Stock market makes new highs, DJIA crosses 37,000:

Looks like I was right yet again to buy the dips and to hold. For 2023, I rolled over my 2022 market and economic predictions, meaning I changed nothing. And sure enough, 2023 has been one of the biggest years ever.

Here is what I wrote:

-I am going to rollover my 2022 economics forecasts, meaning that my 2023 forecasts are unchanged from 2022. Inflation will subside, but this is not saying much. The stock market will likely go up if history is any guide. The last time the S&P 500 had two consecutive double-digit negative years was 2000-2002, so 22 years ago.

Inflation has subsided too: Slowing US inflation boosts hopes Fed done with rate hikes. 2023, in short, could not have gone better.

After all the pessimism in 2022 about inflation, rate hikes, weakness, etc. it’s nuts how fast the market recovered, and now making new highs as if all that old stuff last year a distant memory and irrelevant. It goes to show how it pays to ‘hodl’. Large companies more than ever are money-printing machines, whether in tech, retail, food, healthcare, etc. And that money goes to shareholders in the form of dividends, retained earnings, or buybacks.

To go off on a tangent, people complain about credentialism being an impediment to growth, but it evidently has not hurt big companies. Aggressively screening for degrees seems to be worth it. Given that labor is one of the biggest expenses for any business–hence why layoffs are the favored way for companies to quickly cut costs–if they could hire high school grads for those same roles, they surely would instead of having to pay the college wage premium. Same for ‘DEI’. It comes down, in the end, to profits, and large US companies sure seem to excel at making money, no matter what.

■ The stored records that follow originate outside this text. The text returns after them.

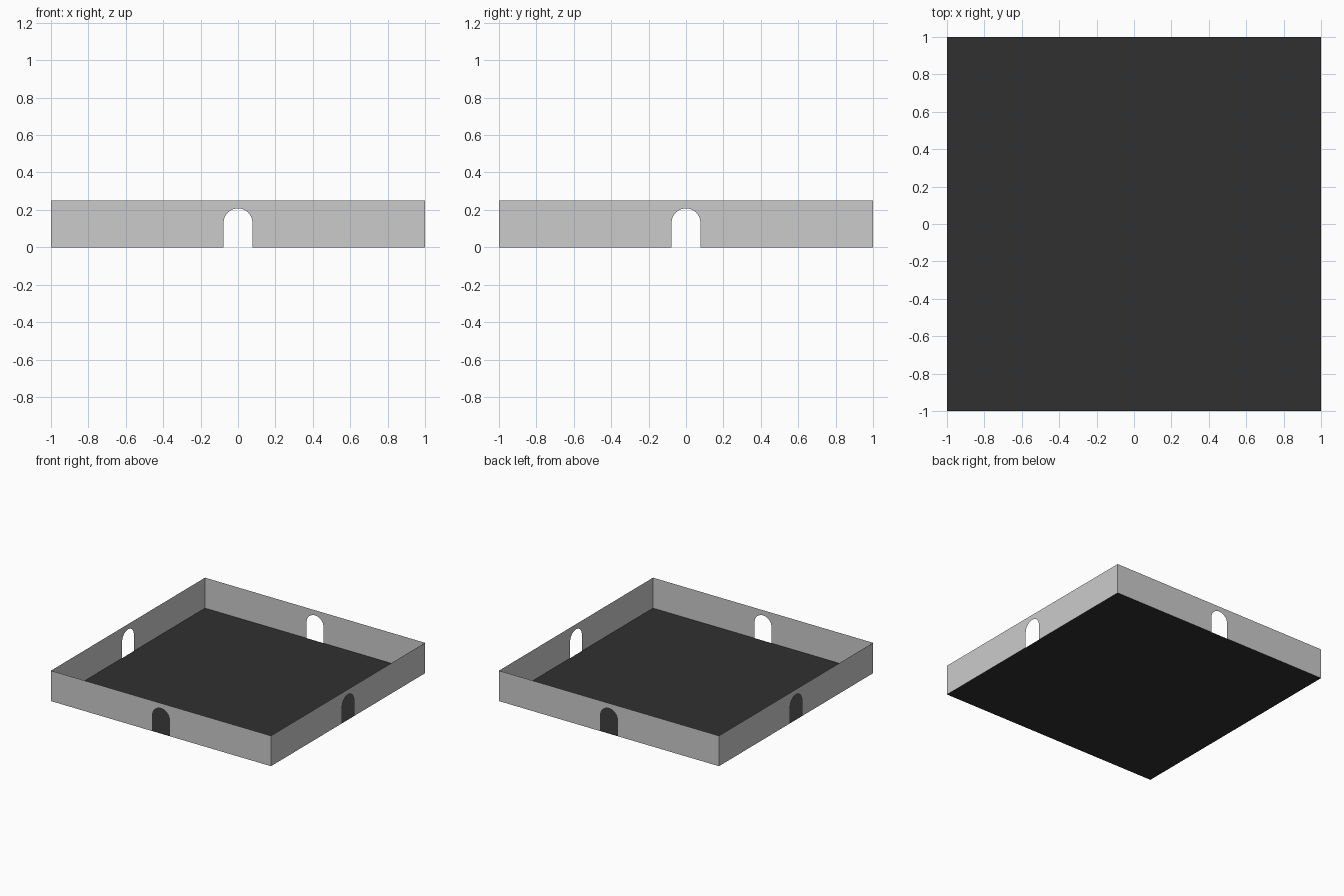
import bpy, bmesh
from math import pi, cos, sin
from mathutils import Matrix

if "Cube" in bpy.data.objects:
    bpy.data.objects.remove(bpy.data.objects["Cube"])

HALF, HEIGHT = 1.0, 0.25        # half side length, wall height
RADIUS, SPRING = 0.077, 0.131   # doorway arch radius and springing height
STEPS = 16


def finish(bm, name):
    mesh = bpy.data.meshes.new(name)
    bm.to_mesh(mesh)
    bm.free()
    obj = bpy.data.objects.new(name, mesh)
    bpy.context.collection.objects.link(obj)
    return obj


def wall(name, angle):
    """Single-sheet wall on the -y side with an arched doorway, turned about z."""
    bm = bmesh.new()
    # lower and upper outlines, left to right
    arch = [(-RADIUS * cos(pi * i / STEPS), SPRING + RADIUS * sin(pi * i / STEPS))
            for i in range(STEPS + 1)]
    lower = [(-HALF, 0), (-RADIUS, 0)] + arch + [(RADIUS, 0), (HALF, 0)]
    low = [bm.verts.new((x, -HALF, z)) for x, z in lower]
    top = [bm.verts.new((x, -HALF, HEIGHT))
           for x in [-HALF] + [p[0] for p in arch] + [HALF]]
    # solid panels beside the doorway
    bm.faces.new((low[0], low[1], low[2], top[1], top[0]))
    bm.faces.new((low[-3], low[-2], low[-1], top[-1], top[-2]))
    # strip above the arch
    for i in range(STEPS):
        bm.faces.new((low[i + 2], low[i + 3], top[i + 2], top[i + 1]))
    bm.transform(Matrix.Rotation(angle, 4, 'Z'))
    return finish(bm, name)


# Four walls
for k, side in enumerate(("front", "right", "back", "left")):
    wall(side + "_wall", k * pi / 2)

# Dark floor
bm = bmesh.new()
bmesh.ops.create_grid(bm, x_segments=1, y_segments=1, size=HALF)
floor = finish(bm, "floor")
dark = bpy.data.materials.new("dark_floor")
dark.diffuse_color = (0.03, 0.03, 0.03, 1)
dark.use_nodes = True
dark.node_tree.nodes["Principled BSDF"].inputs["Base Color"].default_value = dark.diffuse_color
floor.data.materials.append(dark)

An argument can be made that such companies are profitable in spite of those things, but I somewhat disagree. DEI, including token hires, are tiny relative to overall budgets and the workforce, but the positive PR makes it worthwhile. Given that Republicans only talk tough on wokeness but do not care or have no power in terms of policy–and dems obviously respond favorably–there is only upside (unless you totally screw up, like the Bud Light fiasco). Companies run A/B tests to optimize sales: Perhaps that despite only being 13% of the population, blacks having 70%+ representation in commercials/ads boosts sales, compared to that what is actually representative of the population.

We like to think we know what is best, but these people are experts at making money, and although they sometimes screw up–like with Target’s LGBT ads or Bud Light–they succeed more often than not, even when their choices or actions seem irrational to ‘us’ outsiders.